The strike, which began on Dec. 5, has emptied hospital beds as relatives take patients to care for them at home and poses a challenge for the government in an election year, as it seeks to prevent other state workers taking action for higher pay.
Justice Hellen Wasilwa had initially handed union leaders a suspended one-month sentence on Jan. 12 after they defied a December ruling declaring the strike illegal.

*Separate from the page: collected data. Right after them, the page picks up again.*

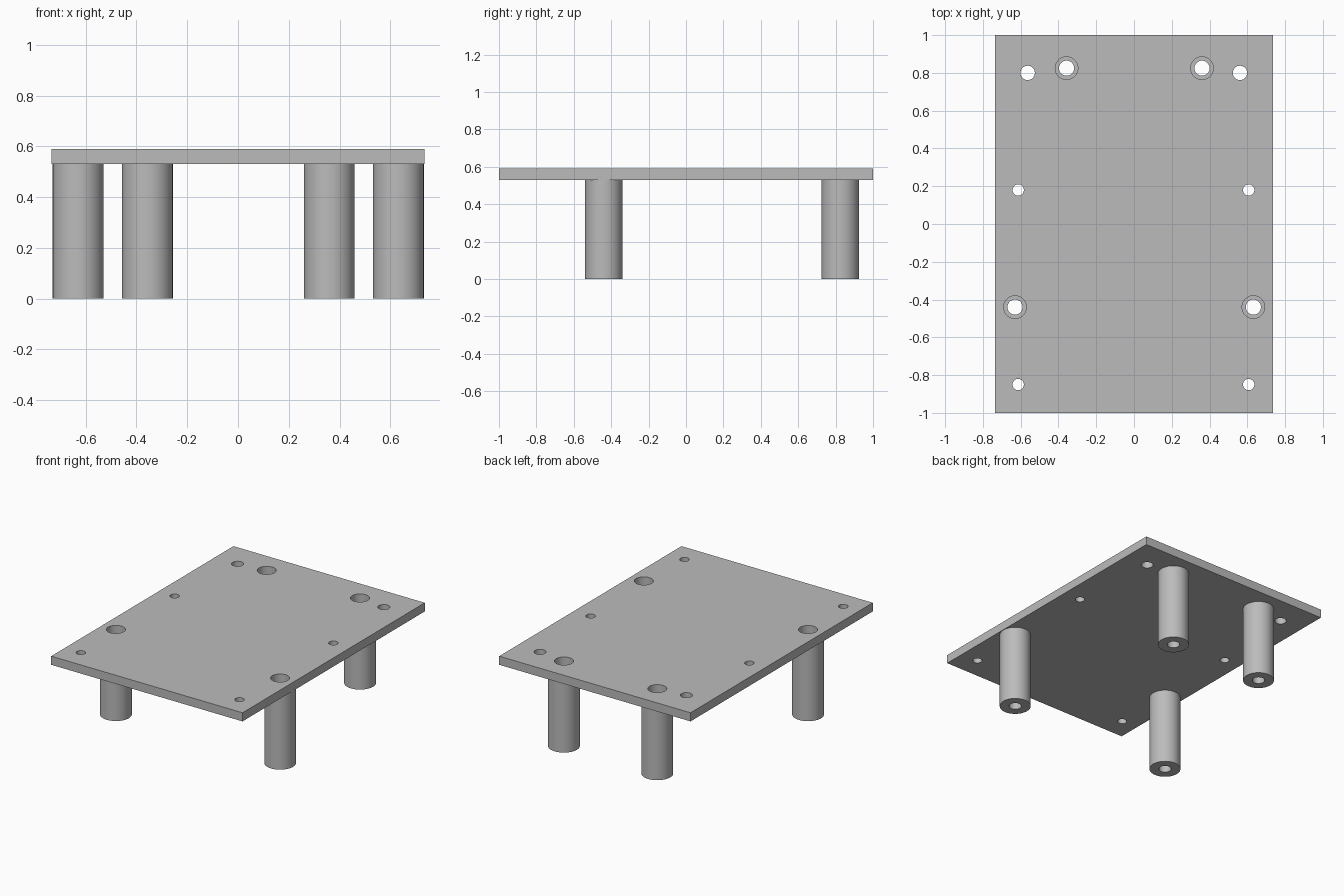
import bpy
import bmesh
import math
from mathutils import Matrix, Vector

cube = bpy.data.objects.get("Cube")
if cube:
    bpy.data.objects.remove(cube, do_unlink=True)

HEIGHT, UNDERSIDE, SEAT = 0.59, 0.53, 0.15
LEG_R, BORE_R, SCREW_R = 0.10, 0.06, 0.04
LEGS = {
    "front_right_leg": (-0.63, -0.44),
    "front_left_leg": (0.632, -0.44),
    "back_right_leg": (-0.357, 0.825),
    "back_left_leg": (0.36, 0.825),
}
# Small mounting holes: y position and radius, one on each side
MOUNTS = [(-0.563, 0.561, 0.8, 0.038), (-0.613, 0.607, 0.18, 0.03), (-0.613, 0.607, -0.85, 0.03)]

grey = bpy.data.materials.new("mid grey")
grey.use_nodes = True
colour = (0.5, 0.5, 0.5, 1)
grey.diffuse_color = colour
grey.node_tree.nodes["Principled BSDF"].inputs["Base Color"].default_value = colour


def make_object(name, bm):
    mesh = bpy.data.meshes.new(name)
    bm.to_mesh(mesh)
    bm.free()
    mesh.materials.append(grey)
    obj = bpy.data.objects.new(name, mesh)
    bpy.context.collection.objects.link(obj)
    return obj


def smooth(obj):
    bpy.ops.object.select_all(action="DESELECT")
    obj.select_set(True)
    bpy.context.view_layer.objects.active = obj
    bpy.ops.object.shade_smooth_by_angle(angle=math.radians(30))


# Flat plate
bm = bmesh.new()
bmesh.ops.create_cube(bm, size=1)
bmesh.ops.scale(bm, vec=(1.47, 2, HEIGHT - UNDERSIDE), verts=bm.verts)
bmesh.ops.translate(bm, vec=(0, 0, (HEIGHT + UNDERSIDE) / 2), verts=bm.verts)
plate = make_object("plate", bm)

# Holes through the plate
holes = [(x, y, BORE_R) for x, y in LEGS.values()]
for right, left, y, r in MOUNTS:
    holes += [(right, y, r), (left, y, r)]
bm = bmesh.new()
for x, y, r in holes:
    bmesh.ops.create_cone(bm, cap_ends=True, segments=48, radius1=r, radius2=r, depth=0.3,
                          matrix=Matrix.Translation((x, y, HEIGHT)))
cutter = make_object("hole_cutter", bm)
cutter.hide_render = True
cut = plate.modifiers.new("holes", "BOOLEAN")
cut.operation = "DIFFERENCE"
cut.solver = "EXACT"
cut.object = cutter
bpy.context.view_layer.objects.active = plate
bpy.ops.object.modifier_apply(modifier=cut.name)
bpy.data.objects.remove(cutter, do_unlink=True)
smooth(plate)

# Hollow legs: a stepped bore inside a round post, open where it meets the plate
profile = [(LEG_R, UNDERSIDE), (LEG_R, 0), (SCREW_R, 0),
           (SCREW_R, SEAT), (BORE_R, SEAT), (BORE_R, UNDERSIDE)]
for name, (x, y) in LEGS.items():
    bm = bmesh.new()
    verts = [bm.verts.new((r, 0, z)) for r, z in profile]
    edges = [bm.edges.new(pair) for pair in zip(verts, verts[1:])]
    bmesh.ops.spin(bm, geom=verts + edges, cent=(0, 0, 0), axis=(0, 0, 1),
                   angle=math.tau, steps=48)
    bmesh.ops.remove_doubles(bm, verts=bm.verts, dist=0.0001)
    bmesh.ops.recalc_face_normals(bm, faces=bm.faces)
    # Make sure the outer wall faces outwards
    wall = max(bm.faces, key=lambda f: f.calc_center_median().xy.length)
    if wall.normal.xy.dot(wall.calc_center_median().xy) < 0:
        bmesh.ops.reverse_faces(bm, faces=bm.faces)
    bmesh.ops.translate(bm, vec=Vector((x, y, 0)), verts=bm.verts)
    smooth(make_object(name, bm))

But she gave them a two-week period for negotiations to avoid jail.
On Thursday, she extended the period for doctors to call off the strike by five days. "The role of this court is to bring a solution, and an amicable solution," she said when announcing the extension.
Several thousand doctors and their supporters marched from the court to the centre of Nairobi where leaders of the Kenya Medical Practitioners Pharmacists and Dentists' Union (KMPDU) refused the time limit imposed by the court.
"The doctors are on strike and the strike will continue until that day their demands placed before the government are met," Ouma Oluga, KMPDU secretary general, told reporters.
Local newspapers have reported critically ill patients left unattended and published images of abandoned hospital beds after 5,000 members of the KMPDU -- the only union representing doctors in government hospitals -- began their walkout.
The union is demanding the fulfilment of a 2013 agreement which it says awarded doctors a 150-180 percent pay rise on basic salaries, a review of working conditions and promotions criteria, as well as hiring of more staff in state hospitals.
The East African state's government says it can only afford a 40 percent pay rise but would work to meet other conditions.
"We are not refusing to pay doctors. But if they ask ridiculous amounts, you have to (explain) why we cannot afford that," Finance Minister Henry Rotich told Citizen TV on Wednesday, saying conceding would encourage more worker strikes.
Lecturers at public universities launched a strike last week, a further headache to the government in the approach to presidential and parliamentary elections in August when President Uhuru Kenyatta will seek a second and final term.
(Reporting by George Obulutsa and Humphrey Malalo; writing by Edmund Blair; editing by Richard Lough)